State the number of lines in the listing below that contain the word "closed", and nothing besides.

SOURCE RECORDS:

= = = = =

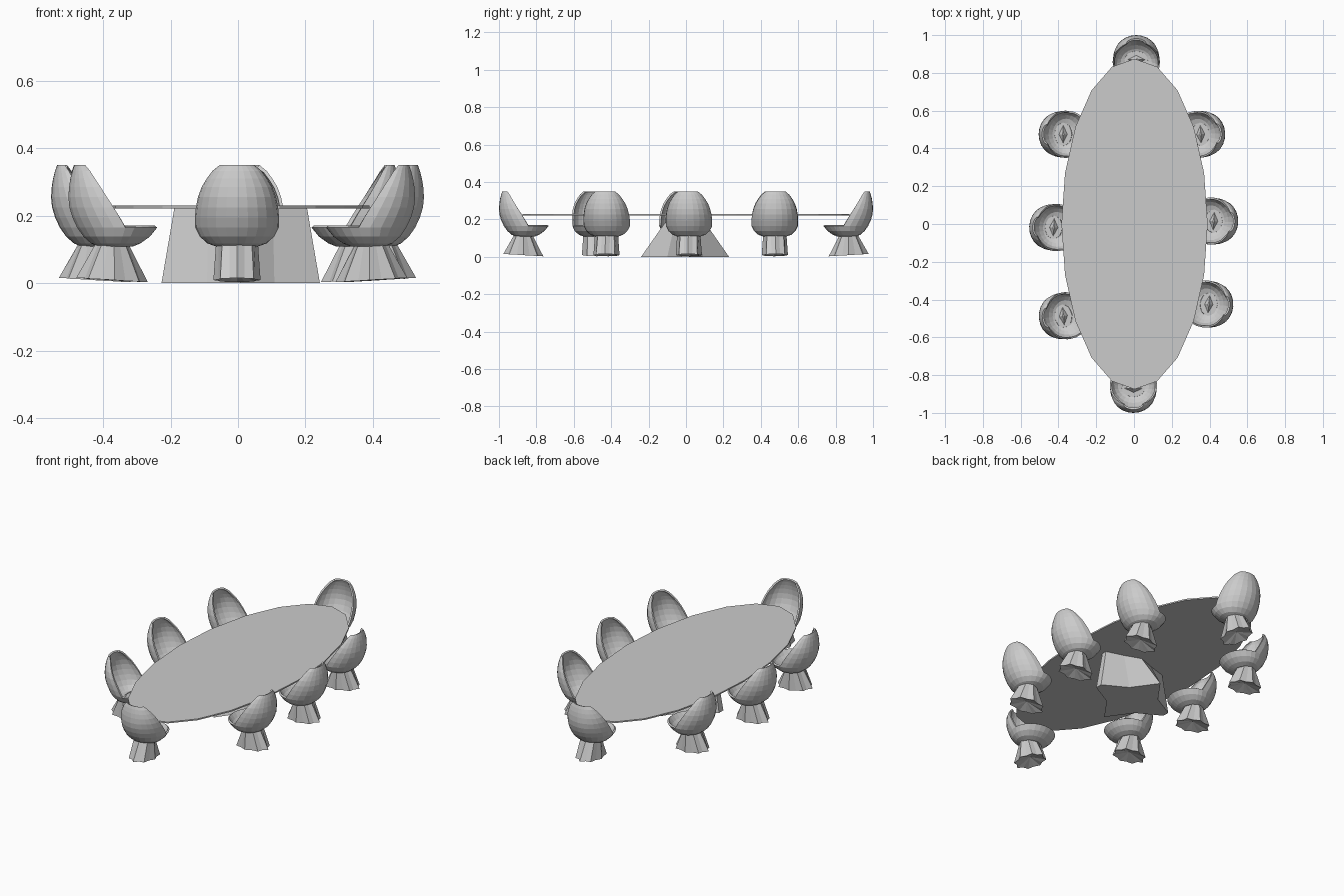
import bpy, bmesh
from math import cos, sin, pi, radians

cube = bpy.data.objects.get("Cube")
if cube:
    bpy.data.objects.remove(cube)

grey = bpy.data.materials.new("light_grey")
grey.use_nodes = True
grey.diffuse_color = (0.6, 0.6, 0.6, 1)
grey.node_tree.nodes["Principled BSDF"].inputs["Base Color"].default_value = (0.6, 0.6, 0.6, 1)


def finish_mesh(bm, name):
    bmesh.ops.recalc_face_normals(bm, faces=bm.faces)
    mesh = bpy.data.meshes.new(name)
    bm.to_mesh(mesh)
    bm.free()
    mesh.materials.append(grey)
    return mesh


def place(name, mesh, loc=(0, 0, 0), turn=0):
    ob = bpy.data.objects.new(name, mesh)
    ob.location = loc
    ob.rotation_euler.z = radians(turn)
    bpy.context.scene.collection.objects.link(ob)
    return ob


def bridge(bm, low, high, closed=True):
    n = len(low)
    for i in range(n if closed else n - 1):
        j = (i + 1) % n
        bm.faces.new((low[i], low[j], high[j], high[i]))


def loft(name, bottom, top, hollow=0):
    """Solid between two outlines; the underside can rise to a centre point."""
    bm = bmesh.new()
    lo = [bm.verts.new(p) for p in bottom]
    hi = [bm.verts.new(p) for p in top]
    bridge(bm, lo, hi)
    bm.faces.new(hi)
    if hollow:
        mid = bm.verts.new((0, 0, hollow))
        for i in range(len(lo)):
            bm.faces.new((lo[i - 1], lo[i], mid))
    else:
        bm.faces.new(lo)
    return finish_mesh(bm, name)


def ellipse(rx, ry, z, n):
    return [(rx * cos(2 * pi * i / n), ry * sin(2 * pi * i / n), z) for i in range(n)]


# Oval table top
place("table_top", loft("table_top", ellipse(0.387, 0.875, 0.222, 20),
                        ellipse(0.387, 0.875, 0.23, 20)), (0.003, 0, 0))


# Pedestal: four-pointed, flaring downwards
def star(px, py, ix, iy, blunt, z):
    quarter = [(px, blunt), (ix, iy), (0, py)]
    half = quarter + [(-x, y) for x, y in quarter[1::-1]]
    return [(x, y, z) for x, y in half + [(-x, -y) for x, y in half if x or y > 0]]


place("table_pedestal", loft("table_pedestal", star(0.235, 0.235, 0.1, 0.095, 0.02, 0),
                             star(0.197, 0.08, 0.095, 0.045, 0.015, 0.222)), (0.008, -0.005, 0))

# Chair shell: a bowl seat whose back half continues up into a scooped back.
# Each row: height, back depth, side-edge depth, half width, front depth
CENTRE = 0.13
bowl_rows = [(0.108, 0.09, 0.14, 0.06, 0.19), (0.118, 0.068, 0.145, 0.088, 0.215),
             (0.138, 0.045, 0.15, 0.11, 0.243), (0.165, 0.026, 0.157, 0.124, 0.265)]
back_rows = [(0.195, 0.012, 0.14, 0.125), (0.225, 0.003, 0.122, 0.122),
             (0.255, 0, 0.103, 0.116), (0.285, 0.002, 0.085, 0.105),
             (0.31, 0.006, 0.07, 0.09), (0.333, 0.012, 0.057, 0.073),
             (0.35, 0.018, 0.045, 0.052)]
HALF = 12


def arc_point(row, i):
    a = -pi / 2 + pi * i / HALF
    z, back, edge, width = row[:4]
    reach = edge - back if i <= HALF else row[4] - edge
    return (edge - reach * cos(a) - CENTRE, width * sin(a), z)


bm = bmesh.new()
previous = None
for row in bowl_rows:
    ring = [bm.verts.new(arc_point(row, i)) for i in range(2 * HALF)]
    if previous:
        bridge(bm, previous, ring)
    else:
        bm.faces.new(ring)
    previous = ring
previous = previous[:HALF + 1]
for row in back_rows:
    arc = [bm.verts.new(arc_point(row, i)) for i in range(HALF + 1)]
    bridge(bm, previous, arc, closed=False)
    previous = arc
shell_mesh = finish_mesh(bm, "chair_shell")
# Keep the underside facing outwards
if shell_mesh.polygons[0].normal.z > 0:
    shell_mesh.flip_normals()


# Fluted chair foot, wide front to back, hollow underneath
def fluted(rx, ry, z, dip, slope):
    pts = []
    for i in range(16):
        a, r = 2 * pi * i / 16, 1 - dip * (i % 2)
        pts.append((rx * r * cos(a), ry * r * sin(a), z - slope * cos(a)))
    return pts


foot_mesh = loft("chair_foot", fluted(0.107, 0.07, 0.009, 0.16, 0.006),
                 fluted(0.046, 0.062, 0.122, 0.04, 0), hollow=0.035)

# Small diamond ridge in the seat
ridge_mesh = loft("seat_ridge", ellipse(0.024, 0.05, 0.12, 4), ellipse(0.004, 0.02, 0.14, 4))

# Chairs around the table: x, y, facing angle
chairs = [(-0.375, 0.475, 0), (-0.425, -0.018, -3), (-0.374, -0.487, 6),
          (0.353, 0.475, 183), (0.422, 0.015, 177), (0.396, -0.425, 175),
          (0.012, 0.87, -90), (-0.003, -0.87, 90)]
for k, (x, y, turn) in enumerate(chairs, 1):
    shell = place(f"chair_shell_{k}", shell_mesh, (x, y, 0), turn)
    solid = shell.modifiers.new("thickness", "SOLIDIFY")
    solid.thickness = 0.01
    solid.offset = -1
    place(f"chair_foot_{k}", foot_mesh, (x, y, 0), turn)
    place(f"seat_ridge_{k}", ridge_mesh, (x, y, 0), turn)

= = = = =

REPLY TO THE EXERCISE:
3